Camping and Lodging

While Death Valley is known for its high temperatures, overnight temperatures can be quite chilly. Average overnight lows are near 40 degrees in the winter, so warm clothes are definitely in order in certain seasons. Beyond your normal camping gear, you’ll want to bring a portable shade for exposed campsites. Campfires are permitted seasonally and only in established campground fire rings, so a stove will be essential. Also, note that the only method of payment in some campgrounds is by credit card using an automated teller, so be sure to bring your credit card. Backcountry campers can obtain voluntary permits from the visitor center that help the park service locate you in case of emergency. Maximum stays for backcountry and most campgrounds are a whopping 30 days; Furnace Creek is limited to 14 days. For more on camping in Death Valley National Park, check here.

There are a few lodging options in the national park in Panamint Springs, Stovepipe Wells, and The Oasis at Death Valley in Furnace Creek. Las Vegas is about a two hour drive from Death Valley National Park.

Roads + Car Travel

Some of the adventures in Death Valley National Park are easily accessible and have parking lots right off the main road. A vast majority of them are not so easy to reach and require driving down dirt access roads that are minimally maintained. Some may require a four-wheel drive vehicle. These access roads will wreak havoc on small cars or sedans, so it is preferable to drive a high-clearance vehicle. If the roads do not slash your tires, they will shake your car apart, so use caution and take this into consideration when choosing a vehicle to use in the park. Also note that most car rentals do not insure vehicles that go off road.

If you happen to break down, stay where you are and wait for help. Your vehicle can be a source of shade and supplies if you’re carrying extra water, food, and first aid. Consider bringing a full 5-gallon gas can into the park in case you run out of fuel in the middle of nowhere, and top off your tank when you can.

Furnace Creek has the least expensive gas, followed by Stovepipe Wells. Panamint Springs is the most expensive, and gas there almost twice the Furnace Creek price.


To protect wildlife and park habitat, pets are allowed only in developed areas of the park. This means campgrounds, roads, and picnic areas, and similar areas.

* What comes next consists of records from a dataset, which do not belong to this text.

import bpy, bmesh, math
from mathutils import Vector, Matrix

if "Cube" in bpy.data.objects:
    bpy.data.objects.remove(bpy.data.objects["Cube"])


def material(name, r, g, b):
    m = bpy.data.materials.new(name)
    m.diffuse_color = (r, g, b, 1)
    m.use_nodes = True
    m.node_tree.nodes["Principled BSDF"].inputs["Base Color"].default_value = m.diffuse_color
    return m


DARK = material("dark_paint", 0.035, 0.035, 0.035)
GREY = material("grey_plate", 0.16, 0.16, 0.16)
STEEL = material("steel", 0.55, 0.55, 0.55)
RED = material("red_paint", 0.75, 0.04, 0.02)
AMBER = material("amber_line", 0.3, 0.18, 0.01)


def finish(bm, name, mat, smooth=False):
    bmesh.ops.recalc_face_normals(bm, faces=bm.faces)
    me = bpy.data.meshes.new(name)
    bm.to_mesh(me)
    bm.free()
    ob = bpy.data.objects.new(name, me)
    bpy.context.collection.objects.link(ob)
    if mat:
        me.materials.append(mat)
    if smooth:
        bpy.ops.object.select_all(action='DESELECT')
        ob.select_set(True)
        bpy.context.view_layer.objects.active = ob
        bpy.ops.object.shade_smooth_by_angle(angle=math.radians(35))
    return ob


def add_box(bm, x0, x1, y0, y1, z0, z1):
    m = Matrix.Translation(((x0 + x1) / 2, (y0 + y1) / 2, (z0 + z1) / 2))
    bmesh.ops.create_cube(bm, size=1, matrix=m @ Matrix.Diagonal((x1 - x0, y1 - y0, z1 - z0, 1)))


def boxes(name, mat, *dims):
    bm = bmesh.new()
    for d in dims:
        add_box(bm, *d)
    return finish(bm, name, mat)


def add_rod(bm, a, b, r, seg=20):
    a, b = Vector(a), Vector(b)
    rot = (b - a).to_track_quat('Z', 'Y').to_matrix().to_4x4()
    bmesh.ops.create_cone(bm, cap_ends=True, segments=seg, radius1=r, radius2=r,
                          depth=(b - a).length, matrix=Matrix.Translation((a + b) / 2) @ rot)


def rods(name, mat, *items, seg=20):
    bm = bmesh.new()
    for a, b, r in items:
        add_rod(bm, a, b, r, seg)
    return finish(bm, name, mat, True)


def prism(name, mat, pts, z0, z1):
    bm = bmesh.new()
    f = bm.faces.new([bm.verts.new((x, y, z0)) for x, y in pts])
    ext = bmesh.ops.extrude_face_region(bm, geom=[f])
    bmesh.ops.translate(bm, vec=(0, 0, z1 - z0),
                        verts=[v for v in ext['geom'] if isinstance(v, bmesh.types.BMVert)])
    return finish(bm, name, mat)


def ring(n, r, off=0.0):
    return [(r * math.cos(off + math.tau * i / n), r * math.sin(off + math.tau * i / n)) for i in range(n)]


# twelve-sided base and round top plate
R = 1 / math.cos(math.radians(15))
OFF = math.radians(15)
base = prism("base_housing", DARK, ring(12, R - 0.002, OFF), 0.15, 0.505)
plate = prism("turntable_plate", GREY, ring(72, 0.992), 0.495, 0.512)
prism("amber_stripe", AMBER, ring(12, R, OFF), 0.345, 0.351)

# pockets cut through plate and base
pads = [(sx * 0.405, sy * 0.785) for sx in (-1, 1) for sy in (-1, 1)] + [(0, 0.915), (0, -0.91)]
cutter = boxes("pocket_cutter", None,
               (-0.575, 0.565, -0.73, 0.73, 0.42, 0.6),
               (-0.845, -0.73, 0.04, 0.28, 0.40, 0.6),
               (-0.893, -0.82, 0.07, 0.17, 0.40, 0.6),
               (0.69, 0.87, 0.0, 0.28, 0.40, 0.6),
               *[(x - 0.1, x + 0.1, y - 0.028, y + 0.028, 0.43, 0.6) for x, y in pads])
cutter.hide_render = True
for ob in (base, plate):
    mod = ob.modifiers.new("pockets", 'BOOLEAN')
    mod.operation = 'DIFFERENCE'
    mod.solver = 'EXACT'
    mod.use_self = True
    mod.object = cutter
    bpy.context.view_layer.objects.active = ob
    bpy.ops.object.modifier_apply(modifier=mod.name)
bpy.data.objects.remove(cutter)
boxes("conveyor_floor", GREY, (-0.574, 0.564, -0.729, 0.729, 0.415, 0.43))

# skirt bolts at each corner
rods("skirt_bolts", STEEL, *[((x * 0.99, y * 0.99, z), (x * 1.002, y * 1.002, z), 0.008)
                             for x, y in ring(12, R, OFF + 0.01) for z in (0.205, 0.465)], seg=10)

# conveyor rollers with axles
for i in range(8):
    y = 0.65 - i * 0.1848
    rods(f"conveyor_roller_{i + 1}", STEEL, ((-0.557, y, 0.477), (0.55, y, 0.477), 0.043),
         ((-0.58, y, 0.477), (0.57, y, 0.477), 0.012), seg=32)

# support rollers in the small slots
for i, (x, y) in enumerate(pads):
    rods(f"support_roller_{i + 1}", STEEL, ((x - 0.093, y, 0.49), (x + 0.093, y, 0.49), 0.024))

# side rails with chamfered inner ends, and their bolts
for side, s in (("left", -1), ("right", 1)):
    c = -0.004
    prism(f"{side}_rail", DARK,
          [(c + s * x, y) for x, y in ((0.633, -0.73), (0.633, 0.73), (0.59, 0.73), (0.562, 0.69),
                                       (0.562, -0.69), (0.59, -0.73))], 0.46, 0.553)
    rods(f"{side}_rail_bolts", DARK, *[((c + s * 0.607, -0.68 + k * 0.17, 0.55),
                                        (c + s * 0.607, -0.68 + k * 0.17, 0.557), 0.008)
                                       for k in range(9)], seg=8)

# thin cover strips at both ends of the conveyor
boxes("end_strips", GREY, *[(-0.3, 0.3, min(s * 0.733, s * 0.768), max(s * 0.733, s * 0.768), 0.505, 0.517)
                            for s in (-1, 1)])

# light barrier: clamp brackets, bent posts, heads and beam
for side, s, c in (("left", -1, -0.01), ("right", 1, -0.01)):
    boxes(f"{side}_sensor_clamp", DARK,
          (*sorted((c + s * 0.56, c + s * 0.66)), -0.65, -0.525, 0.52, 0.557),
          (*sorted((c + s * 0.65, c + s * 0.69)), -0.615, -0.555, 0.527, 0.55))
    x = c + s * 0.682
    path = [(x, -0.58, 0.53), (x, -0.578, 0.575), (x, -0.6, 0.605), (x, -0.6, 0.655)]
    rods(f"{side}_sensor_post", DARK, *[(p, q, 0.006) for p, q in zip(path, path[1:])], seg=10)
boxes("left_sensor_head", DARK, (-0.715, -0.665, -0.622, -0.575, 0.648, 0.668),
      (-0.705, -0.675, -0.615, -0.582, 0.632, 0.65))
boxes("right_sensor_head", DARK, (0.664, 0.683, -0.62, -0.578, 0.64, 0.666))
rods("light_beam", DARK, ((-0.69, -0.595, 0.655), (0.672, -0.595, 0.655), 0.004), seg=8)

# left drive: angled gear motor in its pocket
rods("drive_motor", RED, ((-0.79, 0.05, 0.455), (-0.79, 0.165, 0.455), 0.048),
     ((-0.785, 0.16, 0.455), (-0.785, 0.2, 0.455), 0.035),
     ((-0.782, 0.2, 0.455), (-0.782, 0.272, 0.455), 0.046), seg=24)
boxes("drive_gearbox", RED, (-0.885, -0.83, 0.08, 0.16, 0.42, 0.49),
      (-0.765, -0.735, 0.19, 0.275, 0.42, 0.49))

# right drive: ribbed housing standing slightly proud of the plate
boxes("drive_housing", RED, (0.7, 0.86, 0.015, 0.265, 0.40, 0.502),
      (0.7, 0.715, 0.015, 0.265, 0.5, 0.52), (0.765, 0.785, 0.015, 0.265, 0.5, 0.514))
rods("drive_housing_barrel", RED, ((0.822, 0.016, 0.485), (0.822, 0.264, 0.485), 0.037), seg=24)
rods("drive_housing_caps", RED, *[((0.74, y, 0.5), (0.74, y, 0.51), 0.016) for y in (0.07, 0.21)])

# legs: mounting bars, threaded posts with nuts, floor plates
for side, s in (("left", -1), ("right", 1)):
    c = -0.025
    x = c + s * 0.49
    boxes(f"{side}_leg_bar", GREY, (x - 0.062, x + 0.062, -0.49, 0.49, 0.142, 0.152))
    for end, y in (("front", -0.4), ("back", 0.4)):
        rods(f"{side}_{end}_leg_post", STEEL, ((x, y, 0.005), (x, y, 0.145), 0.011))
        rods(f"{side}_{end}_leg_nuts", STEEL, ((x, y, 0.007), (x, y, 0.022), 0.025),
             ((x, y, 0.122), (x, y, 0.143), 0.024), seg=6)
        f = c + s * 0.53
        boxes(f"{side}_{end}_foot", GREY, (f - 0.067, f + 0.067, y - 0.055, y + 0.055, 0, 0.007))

They must be kept on a 6-foot leash whenever outside of a vehicle. Given hazards such as extreme heat and coyotes, visitors may want to consider leaving their pet at home.

Logistics + Planning

Preferable season(s)





Geologic diversity. Historic landmarks. Free hiking and camping areas.


Long commutes between adventures. Extreme heat.


ADA accessible
Flushing toilets
Potable water
Picnic tables
Historically significant
Geologically significant
Campgrounds + Campsites
Guided tours

Site type

Full hookups


Nearby Adventures

Nearby Lodging + Camping


A great adventure for the whole family. This offers an amazing spot for sunset and sunrise photos along with star gazing since it's so far away from any cities.
Have updates, photos, alerts, or just want to leave a comment?
Sign In and share them.